LONDON - - Britain's economy is teetering on the brink of recession despite a solid performance in the third quarter, increasing pressure on the government to boost growth as renewed turmoil in the euro zone threatens to hit the country hard.
The Bank of England has already started pumping fresh money into the economy to prevent a sharp contraction, but the government is struggling to find ways to support the recovery -- already the slowest since the 1930s Great Depression -- without compromising its goal to erase a record budget deficit.
Gross domestic product grew by 0.5 percent on the quarter as business services and finance posted the strongest quarterly increase in four years, the Office for National Statistics said on Tuesday, a notch more than analysts had forecast.
However, the Purchasing Managers' Index (PMI) survey released earlier showed manufacturing activity in October fell at its sharpest monthly rate since June 2009 when Britain was still in recession.
Chancellor George Osborne acknowledged that the country faced a rough ride, though he reiterated his commitment to erase a record budget deficit of nearly 10 percent of GDP.
It is a journey made more difficult by the kinds of things you see for example today in the markets because of the situation in the euro zone. But we are determined to finish this journey, he said.
Calls for action have been increasing over the past couple of months as unemployment has hit a 17-year high and many Britons are worried about their jobs and finances as soaring prices and slow wage increases squeeze their living standards.
These are really worrying times for families and pensioners struggling to pay the bills, young people out of work in record numbers and businesses on the edge, said Ed Balls, Osborne's counterpart in the opposition Labour party, as he urged the government to loosen its austerity plans.
Economists said most of the third quarter growth was a mere rebound from weak growth of 0.1 percent in the second quarter when an extra holiday for the royal wedding and supply-chain disruptions caused by the tsunami in Japan shaved off as much as 0.5 percentage points from quarterly growth.
The third quarter is already history, said Chris Williamson of PMI survey-compiler Markit, which showed a slump in the manufacturing PMI index to 47.4 in October from 50.8.
The survey also showed that manufacturers shed jobs as orders slumped, highlighting that industry -- long a bright spot of Britain's sluggish recovery -- shifted into reverse gear before the latest escalation of the euro crisis.
Against a background of high inflation, the ongoing fiscal squeeze and the euro-zone crisis, we continue to expect the economy to stagnate over 2012 as a whole, with a growing risk of a deep recession if the euro-zone situation escalates dramatically, said Capital Economics analyst Jonathan Loynes.

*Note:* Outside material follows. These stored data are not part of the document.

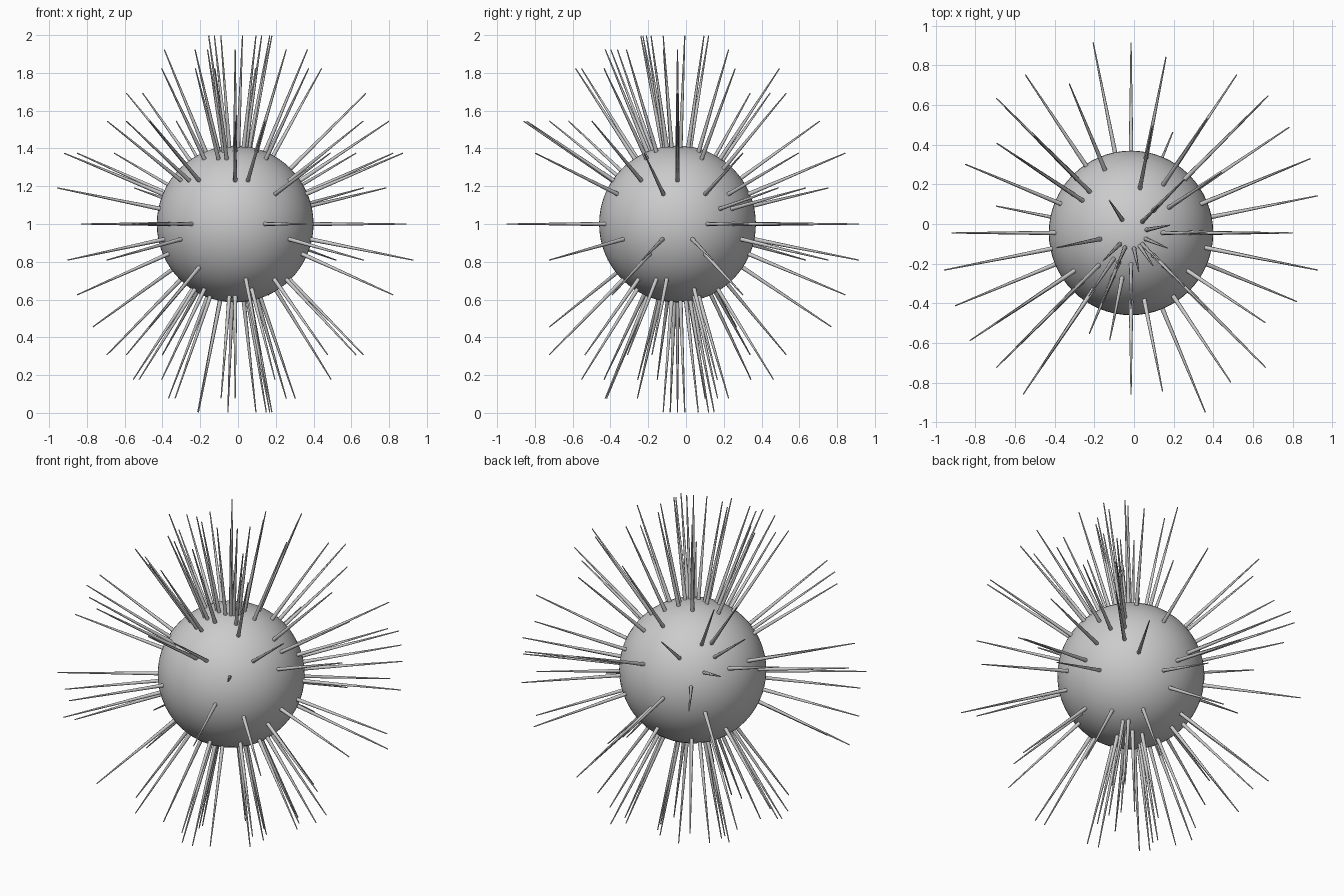
import bpy, bmesh
from math import radians, cos, sin
from mathutils import Vector, Matrix

if "Cube" in bpy.data.objects:
    bpy.data.objects.remove(bpy.data.objects["Cube"])

CENTRE = Vector((-0.015, -0.045, 1.0))
RADIUS = 0.415
STEP = radians(11.25)

# spines sit on a 32 x 16 grid of the ball: elevation step -> azimuth steps
RINGS = {
    7: [1, 4, 11, 20, 22, 25, 27, 28, 30],
    6: [0, 4, 17, 21, 22, 24, 28],
    5: [3, 7, 20, 22, 23, 28],
    4: [0, 5, 12, 13],
    3: [0, 10, 13, 19, 20, 21, 24, 25, 29],
    2: [2, 4, 7, 12, 14, 16, 27, 31],
    1: [3, 4, 11, 17],
    0: [2, 4, 9, 19, 21, 26],
    -1: [1, 5, 8, 12, 18, 20, 28, 31],
    -2: [2, 7, 18, 30],
    -3: [8, 14, 21],
    -4: [11, 13, 15, 25, 28, 30, 31],
    -5: [2, 6, 12, 17, 18, 20, 26],
    -6: [3, 4, 14, 19, 23, 24],
    -7: [1, 3, 5, 9, 16, 17, 30],
}
REACH = {7: 1.016, 6: 1.0, 5: 0.99}


def direction(ring, seg):
    e, a = ring * STEP, seg * STEP
    return Vector((cos(e) * cos(a), cos(e) * sin(a), sin(e)))


def finish(name, bm):
    mesh = bpy.data.meshes.new(name)
    bm.to_mesh(mesh)
    bm.free()
    obj = bpy.data.objects.new(name, mesh)
    bpy.context.collection.objects.link(obj)
    bpy.ops.object.select_all(action='DESELECT')
    obj.select_set(True)
    bpy.context.view_layer.objects.active = obj
    bpy.ops.object.shade_smooth_by_angle(angle=radians(50))
    return obj


# round body
bm = bmesh.new()
bmesh.ops.create_uvsphere(bm, u_segments=64, v_segments=32, radius=RADIUS,
                          matrix=Matrix.Translation(CENTRE))
finish("body", bm)

# tapered radial spines
bm = bmesh.new()
for ring, segs in RINGS.items():
    for seg in segs:
        d = direction(ring, seg)
        start, end = RADIUS - 0.01, REACH.get(abs(ring), 0.98)
        mat = (Matrix.Translation(CENTRE + d * (start + end) / 2)
               @ d.to_track_quat('Z', 'Y').to_matrix().to_4x4())
        bmesh.ops.create_cone(bm, cap_ends=True, segments=8, radius1=0.0115,
                              radius2=0.003, depth=end - start, matrix=mat)
finish("spines", bm)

The growth outlook for Europe -- Britain's biggest trading partner -- has already weakened sharply over the last month, and the announcement by Greece to hold a referendum over last week's euro zone rescue deal has introduced fresh uncertainty.
The ONS said Britain's annual growth rate eased to 0.5 percent in the three months through September, from 0.6 percent in the second quarter.
Business services and financial sectors were the biggest contributor to overall growth in the third quarter, growing by 0.8 percent.
Overall services output grew by 0.7 percent. Industry output rose by 0.5 percent, with manufacturing posting only 0.2 percent growth. Construction output was down 0.6 percent on the quarter.
The Bank launched a fresh round of quantitative easing in early October, pumping another 75 billion pounds of cash into the economy, as policymakers warned that the euro crisis threatens to push Britain into recession.
Business secretary Vince Cable told Reuters in an interview on Monday that the country can still avoid recession.
But a string of surveys have painted a bleak picture, with the PMI's fall hinting that the manufacturing sector made an extremely weak start to the fourth quarter.
Consumer confidence has slumped to levels that previously heralded the start of a recession and the CBI industry lobby's survey showed that manufacturers suffered the biggest drop in orders in a year and expected to cut production.
The ONS said it had no evidence that the riots in major British cities in August had a significant impact on GDP. The office did not provide an estimate of how much Q3 GDP had been boosted by a rebound from the special factors that hit growth in the second quarter.
(Additional reporting by Peter Griffiths, Fiona Shaikh and Jonathan Cable; editing by Anna Willard)